I also have the Canon GIII QL17 as a backup body. I have shot with a Yashica Electro 35 GSN, several Yashica/Contax film SLRs, film point & shoot compacts and a Yashica TLR. A rare Yashica Electro 35 CC from a friend (more on this in the future) and a couple of Polaroid bodies are currently on their way and I intend to use them in the street too.
Again, this is my personal preference. Whatever you choose to shoot with, it’s all up to you.
The Digital SLR and Street Photography
The dSLR is so recognizable that people tend to equate it to professional photography. Needless to say, it intimidates a potential subject. Also, it easily attracts robbers. These, as well as other things, pose a big problem for an aspiring street photographer.
Fret not, dSLR owners. With the proper technique and attitude, you can use the dSLR in street photography. May I offer a couple or more of my unsolicited advice? Some of these apply for non-dSLR photographers too.
- Gaffer’s tape! Cover any logo on your camera with it and be amazed at how your dSLR suddenly disappears like a ninja.
- Wear something casual and comfortable. You don’t want to attract attention and you’ll be doing a lot of walking and standing around. Try to blend in with the crowd.
- For Pete’s sake, don’t use flash.
- Act like you know what you’re doing. Don’t do anything that might be perceived as stalker-ish.
- Street photography doesn’t necessarily require you to be always on the move. You can just stay still and let the scenes unfold around you.
- Shoot with a buddy or a group. Strength in numbers. It wards away the robbers.
- Smile! Smile! Smile! A simple smile of acknowledgement can do wonders to help ease an agitated subject.
- When in the face of danger, walk away.
- Choose a location with a sizeable amount of crowd. Better if there are law enforcement officers around.
- Turn off your LCD preview. Not only does it simulate the experience of shooting with film. It also keeps your eyes dead set on your surroundings, either to pounce on a great scene or to watch out for dangers that may threaten you.
- Use a wide angle lens. The wide angle of view can help you point the camera a few inches away from your subject while still keeping them near the edge of the frame. You get your shot, the subject won’t notice. Again, there are people who are against this approach. Or…
- Use a telephoto. The distance will be less intimidating to subjects. You gotta admit though, it’s kind of a creepy way to do things. Or…
- You can ask for one’s permission to photograph him or her.
STREET PHOTOGRAPHY: FINAL THOUGHTS
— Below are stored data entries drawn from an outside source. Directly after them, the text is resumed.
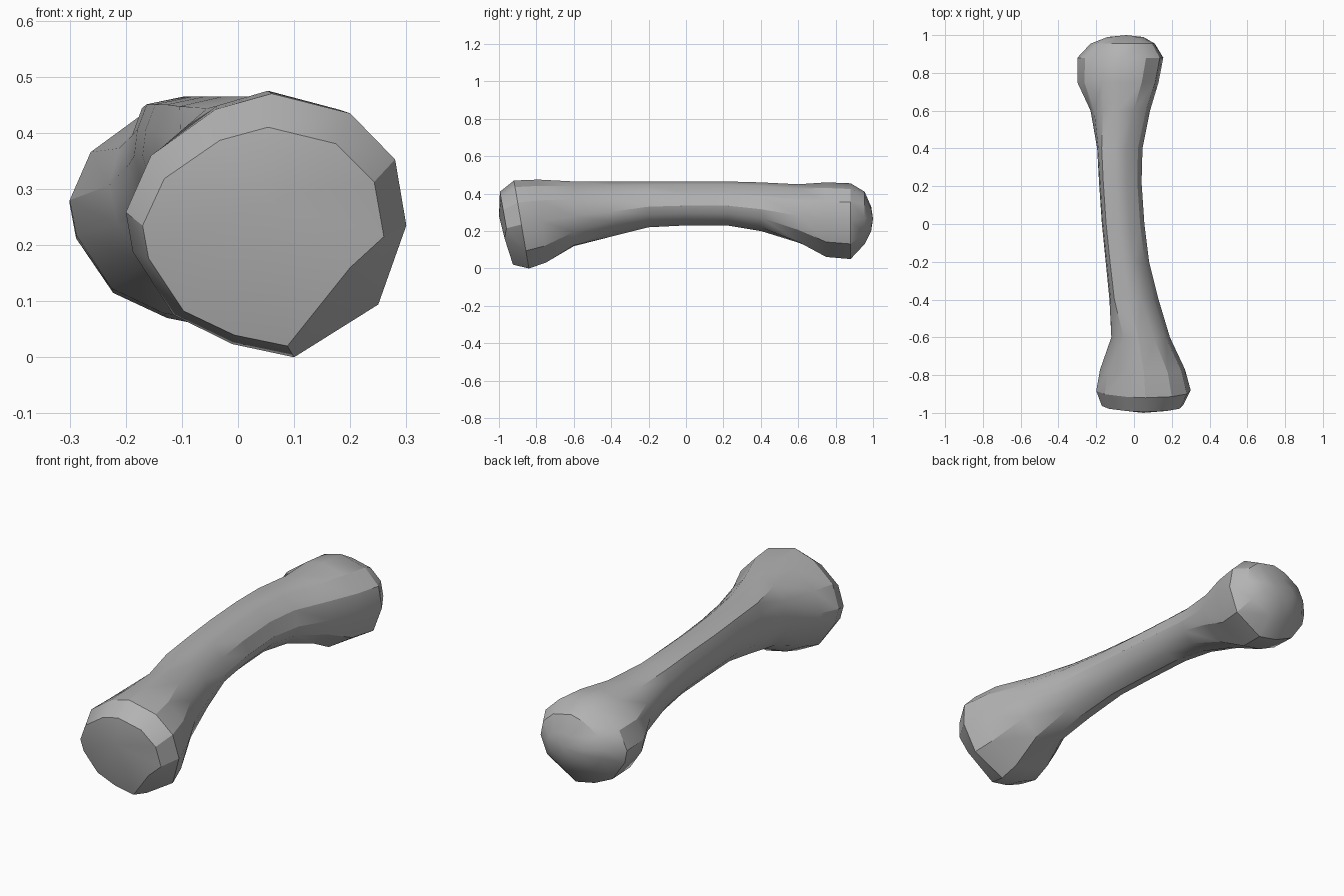
import bpy
import bmesh
import math

cube = bpy.data.objects.get("Cube")
if cube:
    bpy.data.objects.remove(cube, do_unlink=True)

# Cross-section outlines inside a unit box, matched point for point
KNOB_OUTLINE = [(-1, .1), (-.82, .53), (-.36, .88), (.04, 1), (.6, .85), (.92, .5),
                (1, 0), (.8, -.6), (.2, -1), (-.24, -.9), (-.66, -.68), (-.95, -.2)]
SHAFT_OUTLINE = [(-1, .1), (-.95, .5), (-.8, .88), (-.2, 1), (.3, .86), (.8, .45),
                 (1, -.1), (.9, -.45), (.5, -.85), (0, -1), (-.5, -.85), (-.85, -.45)]

# Sections along the bone: y, left x, right x, bottom z, top z, lean of the ring
SECTIONS = [
    (-.96, -.17, .26, .02, .41, .035),
    (-.88, -.2, .3, 0, .47, .04),
    (-.77, -.18, .27, .03, .475, .02),
    (-.6, -.12, .19, .11, .465, 0),
    (-.4, -.13, .13, .17, .465, 0),
    (-.2, -.15, .08, .22, .465, 0),
    (0, -.17, .055, .23, .465, 0),
    (.22, -.185, .04, .23, .465, 0),
    (.4, -.195, .045, .2, .46, 0),
    (.6, -.23, .085, .13, .45, 0),
    (.75, -.3, .13, .06, .46, 0),
    (.88, -.3, .155, .05, .455, 0),
    (.955, -.23, .11, .13, .41, 0),
    (.99, -.14, .05, .2, .33, 0),
]


def smoothstep(low, high, value):
    t = min(max((value - low) / (high - low), 0), 1)
    return t * t * (3 - 2 * t)


def add_ring(bm, y, left, right, bottom, top, lean):
    """One closed ring, boxy along the shaft and rounder at the knobs."""
    knob = smoothstep(.4, .8, abs(y))
    ring = []
    for (ku, kv), (su, sv) in zip(KNOB_OUTLINE, SHAFT_OUTLINE):
        u = su + (ku - su) * knob
        v = sv + (kv - sv) * knob
        x = (left + right) / 2 + u * (right - left) / 2
        z = (bottom + top) / 2 + v * (top - bottom) / 2
        ring.append(bm.verts.new((x, y - lean * v, z)))
    return ring


def close_end(bm, ring, tip):
    """Fan of faces from a ring to the tip of a knob."""
    centre = bm.verts.new(tip)
    for a, b in zip(ring, ring[1:] + ring[:1]):
        bm.faces.new((a, b, centre))


def build_bone():
    bm = bmesh.new()
    rings = [add_ring(bm, *section) for section in SECTIONS]

    # Chipped corner on the front rim
    rings[0][7].co = (.2, -.97, .16)

    # Skin between neighbouring rings
    for near, far in zip(rings, rings[1:]):
        for i in range(len(near)):
            j = (i + 1) % len(near)
            bm.faces.new((near[i], near[j], far[j], far[i]))

    # Nearly flat front end and domed back end
    close_end(bm, rings[0], (.05, -1, .28))
    close_end(bm, rings[-1], (-.04, 1, .265))

    bmesh.ops.recalc_face_normals(bm, faces=bm.faces)
    mesh = bpy.data.meshes.new("bone")
    bm.to_mesh(mesh)
    bm.free()
    bone = bpy.data.objects.new("bone", mesh)
    bpy.context.collection.objects.link(bone)
    return bone


def make_material(name, colour):
    material = bpy.data.materials.new(name)
    material.use_nodes = True
    material.diffuse_color = colour
    material.node_tree.nodes["Principled BSDF"].inputs["Base Color"].default_value = colour
    return material


bone = build_bone()
bone.data.materials.append(make_material("plain grey", (.45, .45, .45, 1)))

# Smooth skin with crisp rims
bpy.ops.object.select_all(action="DESELECT")
bone.select_set(True)
bpy.context.view_layer.objects.active = bone
bpy.ops.object.shade_smooth_by_angle(angle=math.radians(30))
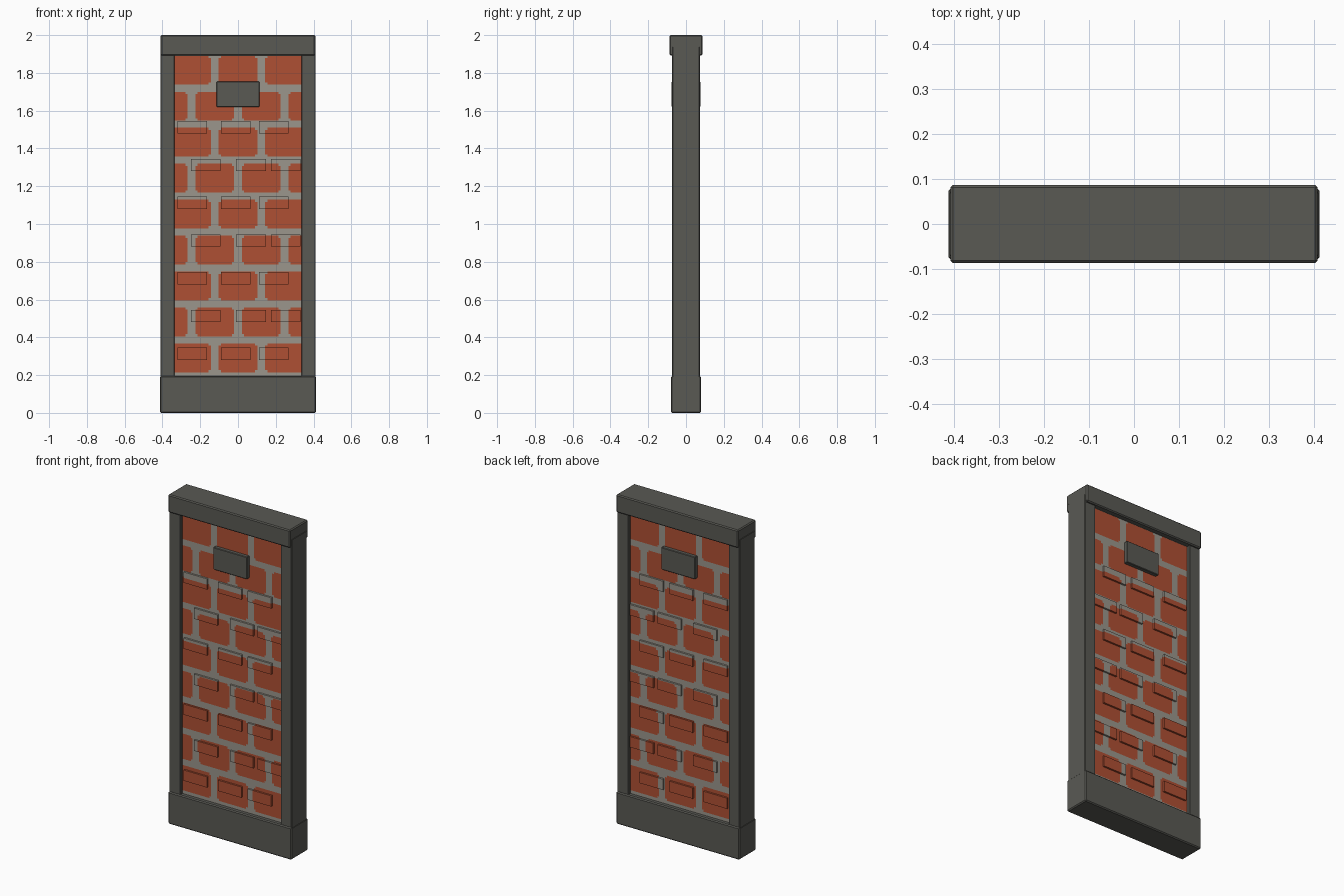
import bpy, bmesh
from mathutils import Vector

if "Cube" in bpy.data.objects:
    bpy.data.objects.remove(bpy.data.objects["Cube"])


def material(name, rgb):
    m = bpy.data.materials.new(name)
    m.diffuse_color = (*rgb, 1)
    m.use_nodes = True
    m.node_tree.nodes["Principled BSDF"].inputs["Base Color"].default_value = m.diffuse_color
    return m


STONE = material("dark_grey_stone", (0.100, 0.100, 0.088))
BRICK = material("red_brick", (0.430, 0.080, 0.034))
MORTAR = material("grey_mortar", (0.328, 0.305, 0.262))

# Brick bond: pitches, brick size, and the corner notch
ROW0, ROW_PITCH, BRICK_H = 0.215, 0.1903, 0.153
COL_PITCH, BRICK_W, NOTCH = 0.246, 0.205, 0.012
ROWS = 9


def is_brick(x, z):
    row, dz = divmod(z - ROW0, ROW_PITCH)
    if not 0 <= row < ROWS or dz > BRICK_H:
        return False
    shift = 0 if row % 2 == 0 else COL_PITCH / 2
    dx = abs((x - shift + COL_PITCH / 2) % COL_PITCH - COL_PITCH / 2)
    if dx > BRICK_W / 2:
        return False
    in_corner = dx > BRICK_W / 2 - NOTCH and min(dz, BRICK_H - dz) < NOTCH
    return not in_corner


def add_box(bm, lo, hi):
    lo, hi = Vector(lo), Vector(hi)
    verts = bmesh.ops.create_cube(bm, size=1)["verts"]
    for v in verts:
        v.co = Vector((lo[i] + (v.co[i] + 0.5) * (hi[i] - lo[i]) for i in range(3)))


def finish(name, bm, mats):
    me = bpy.data.meshes.new(name)
    bm.to_mesh(me)
    bm.free()
    for m in mats:
        me.materials.append(m)
    ob = bpy.data.objects.new(name, me)
    bpy.context.collection.objects.link(ob)
    return ob


def stone_box(name, lo, hi, bevel=0.005):
    bm = bmesh.new()
    add_box(bm, lo, hi)
    ob = finish(name, bm, [STONE])
    mod = ob.modifiers.new("edge_bevel", 'BEVEL')
    mod.width = bevel
    mod.segments = 1
    return ob


def paint_bricks(bm):
    """Cut the mesh along the bond lines and colour faces by the pattern."""
    def cut(co, no):
        bmesh.ops.bisect_plane(bm, geom=bm.verts[:] + bm.edges[:] + bm.faces[:],
                               plane_co=co, plane_no=no, dist=1e-5)
    for r in range(ROWS):
        z = ROW0 + r * ROW_PITCH
        for d in (0, NOTCH, BRICK_H - NOTCH, BRICK_H):
            cut((0, 0, z + d), (0, 0, 1))
    for k in range(-3, 4):
        for d in (BRICK_W / 2, BRICK_W / 2 - NOTCH):
            for s in (-1, 1):
                cut((k * COL_PITCH / 2 + s * d, 0, 0), (1, 0, 0))
    for f in bm.faces:
        c = f.calc_center_median()
        f.material_index = 0 if is_brick(c.x, c.z) else 1


# Recessed brick panel
PANEL_Y = 0.053
bm = bmesh.new()
add_box(bm, (-0.345, -PANEL_Y, 0.18), (0.345, PANEL_Y, 1.90))
paint_bricks(bm)
finish("brick_panel", bm, [BRICK, MORTAR])

# Raised blocks on both faces, staggered row by row
bm = bmesh.new()
for r in range(7):
    z = 0.28 + 0.2 * r
    for x in ((-0.32, -0.09, 0.11) if r % 2 == 0 else (-0.25, -0.01, 0.175)):
        for s in (-1, 1):
            y0, y1 = sorted((s * (PANEL_Y - 0.004), s * (PANEL_Y + 0.011)))
            add_box(bm, (x, y0, z), (x + 0.157, y1, z + 0.065))
paint_bricks(bm)
finish("raised_blocks", bm, [BRICK, MORTAR])

# Frame: base, cap and side posts
stone_box("base", (-0.413, -0.08, 0), (0.413, 0.08, 0.195), 0.006)
stone_box("cap", (-0.409, -0.087, 1.892), (0.409, 0.087, 2.0), 0.006)
for s, side in ((-1, "left"), (1, "right")):
    x0, x1 = sorted((s * 0.335, s * 0.411))
    stone_box(side + "_post", (x0, -0.073, 0.15), (x1, 0.073, 1.94), 0.004)

# Blank plaques front and back
for s, side in ((-1, "front"), (1, "back")):
    y0, y1 = sorted((s * 0.045, s * 0.076))
    stone_box(side + "_plaque", (-0.113, y0, 1.62), (0.113, y1, 1.755), 0.003)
What I’ve discussed here is but a fraction of what street photography is. I encourage you to read a lot about it, its history, the master street photographers, the cameras, the techniques, the ideologies. There’s a wealth of knowledge out there. The Internet is your best friend.
One thing I love about photography in general is you will never stop learning something new.
I wanted to discuss some techniques here but the post has gotten too long. Maybe next time. Let me give you another suggestion instead.
A pretty good technique you can learn next is focusing without even looking through the viewfinder. Look these up: zone focusing, depth of field, pre-focusing and hyperfocal focusing. Try them out and watch the magic unfold.
I guess that’s it for now. Live life, shoot street!